Though an abdication would be an extreme step to take, Spain's recent history and current economic and political climate means the threat is very real.
Juan Carlos I was named successor to Francisco Franco by the dictator himself, with the understanding that the new king would keep Franco's authoritarian state going after his death. Juan Carlos's 'betrayal' of the dying leader, a man still beloved by some elements of Spanish society, angers the far right and not-so-far-right to this day.
Add to that the strong Republican movement in Spain (Republican in the sense of wanting Spain to be a Republic and abolish the monarchy) and you have a sizeable minority of people at both ends of the political spectrum who would like to see the back of Juan Carlos I.
But how vocal - and how physical - could these demands become? After all, Franco died of old age, in power, the only dictator in Europe to do so (excepting perhaps Yugoslavia's Tito, though the Yugoslavs did later overthrow the system). It took the king himself to demolish the system from the top down, to the disapproval of many of his subjects. Will the Spanish of this century show their disapproval in the way their parents and grandparents didn't in the last?
Quite possibly. Spain took to the streets after the Madrid bombings of 2004, angry at the government's handling of the terrorist attacks. Who knows how the anger would have dissipated if there hadn't been elections days later in which to oust the government peacefully? More recently, the indignados, Spain's answer to the Occupy movement, have paralysed Spanish city centers with their peaceful protests. Spanish unemployment is at more than 20%, with more than half of under-25-year-olds out of work. A change of governments in the recent elections has done little to settle the nerves of the financial world or of the Spanish people. A general strike has already taken place. Spain's debt costs have soared in recent days.
People need someone to blame and someone to hate. It is difficult to decide who to blame, but Juan Carlos I fits the bill as someone to hate.
So, a forced abdication is possible. But is it likely? Not at this stage, but who knows how the scandal will develop? We can be more certain that the calls for abdication will remain generally peaceful. In all of the turmoil that Spain has suffered in recent years, no protest has turned to mass violence. Arrests have been limited to a few extremists in most cases. And if the rumours started by film director Pedro Almodovar are to be believed, Juan Carlos is a man who knows the limits of constitutional power (he set his own limits in the first place, remember) and is not likely to outstay his welcome.
But what would happen next if Juan Carlos was to abdicate? This is an easy one. The king's heir, Prince Felipe, is generally popular. He is married to a glamorous former TV presenter. A transition to Felipe should be smooth and, again, peaceful.

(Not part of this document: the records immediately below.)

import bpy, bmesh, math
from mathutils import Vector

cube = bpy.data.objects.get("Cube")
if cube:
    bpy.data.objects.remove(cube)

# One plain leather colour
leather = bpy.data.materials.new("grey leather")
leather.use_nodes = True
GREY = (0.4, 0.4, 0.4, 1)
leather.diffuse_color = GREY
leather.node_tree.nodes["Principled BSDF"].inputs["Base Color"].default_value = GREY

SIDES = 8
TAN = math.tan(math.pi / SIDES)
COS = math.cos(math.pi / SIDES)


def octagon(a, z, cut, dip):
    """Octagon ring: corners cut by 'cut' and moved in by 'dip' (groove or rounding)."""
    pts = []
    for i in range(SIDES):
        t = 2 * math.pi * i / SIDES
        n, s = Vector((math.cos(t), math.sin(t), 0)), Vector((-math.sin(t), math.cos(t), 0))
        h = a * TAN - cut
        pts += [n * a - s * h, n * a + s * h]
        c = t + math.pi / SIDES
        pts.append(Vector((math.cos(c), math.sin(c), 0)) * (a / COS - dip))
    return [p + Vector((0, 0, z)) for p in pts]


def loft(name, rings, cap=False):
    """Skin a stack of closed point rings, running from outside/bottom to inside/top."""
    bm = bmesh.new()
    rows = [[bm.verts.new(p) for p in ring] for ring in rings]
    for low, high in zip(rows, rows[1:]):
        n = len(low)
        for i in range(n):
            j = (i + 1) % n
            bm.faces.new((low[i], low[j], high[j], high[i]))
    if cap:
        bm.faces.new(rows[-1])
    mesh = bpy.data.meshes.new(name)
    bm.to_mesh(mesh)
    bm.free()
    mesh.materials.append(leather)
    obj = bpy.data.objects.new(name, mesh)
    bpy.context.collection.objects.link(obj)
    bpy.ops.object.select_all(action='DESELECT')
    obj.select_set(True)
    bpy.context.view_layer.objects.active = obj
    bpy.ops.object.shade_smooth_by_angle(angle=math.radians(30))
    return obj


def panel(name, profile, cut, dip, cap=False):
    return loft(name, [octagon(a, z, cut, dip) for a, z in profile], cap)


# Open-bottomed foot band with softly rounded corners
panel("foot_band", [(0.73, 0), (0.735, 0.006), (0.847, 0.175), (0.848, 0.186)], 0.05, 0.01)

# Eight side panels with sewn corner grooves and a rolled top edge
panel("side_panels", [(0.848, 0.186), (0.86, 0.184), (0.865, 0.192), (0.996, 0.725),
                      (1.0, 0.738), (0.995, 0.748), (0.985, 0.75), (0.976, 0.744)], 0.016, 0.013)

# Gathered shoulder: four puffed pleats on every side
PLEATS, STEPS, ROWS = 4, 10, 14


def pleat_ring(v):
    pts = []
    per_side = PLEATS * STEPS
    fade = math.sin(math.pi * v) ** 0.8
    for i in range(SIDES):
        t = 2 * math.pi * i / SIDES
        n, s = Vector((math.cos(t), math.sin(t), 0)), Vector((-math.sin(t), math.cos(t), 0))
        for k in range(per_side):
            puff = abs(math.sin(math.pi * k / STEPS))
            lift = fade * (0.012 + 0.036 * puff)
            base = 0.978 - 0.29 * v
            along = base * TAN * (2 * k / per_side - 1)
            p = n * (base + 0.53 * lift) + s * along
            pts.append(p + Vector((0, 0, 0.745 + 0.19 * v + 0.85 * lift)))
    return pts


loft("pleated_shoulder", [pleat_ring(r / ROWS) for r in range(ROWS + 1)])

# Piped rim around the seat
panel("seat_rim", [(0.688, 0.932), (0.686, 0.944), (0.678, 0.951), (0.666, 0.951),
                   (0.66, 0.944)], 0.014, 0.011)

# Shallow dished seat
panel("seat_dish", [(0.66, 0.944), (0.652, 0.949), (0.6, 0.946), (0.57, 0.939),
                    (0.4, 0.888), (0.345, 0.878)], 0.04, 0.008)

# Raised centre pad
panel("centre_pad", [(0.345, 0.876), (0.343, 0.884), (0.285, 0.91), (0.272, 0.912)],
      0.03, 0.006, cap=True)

I have received a number of emails asking if Spain is safe to travel to at present. It is. Spain is not Greece. While Greece is verging on a failed state, Spain as a country is still functioning, even if its economy is not. As the British Foreign and Commonwealth Office website says, "Most visits are trouble free". That situation is not likely to change any time soon.
See also: Interesting Facts About Spain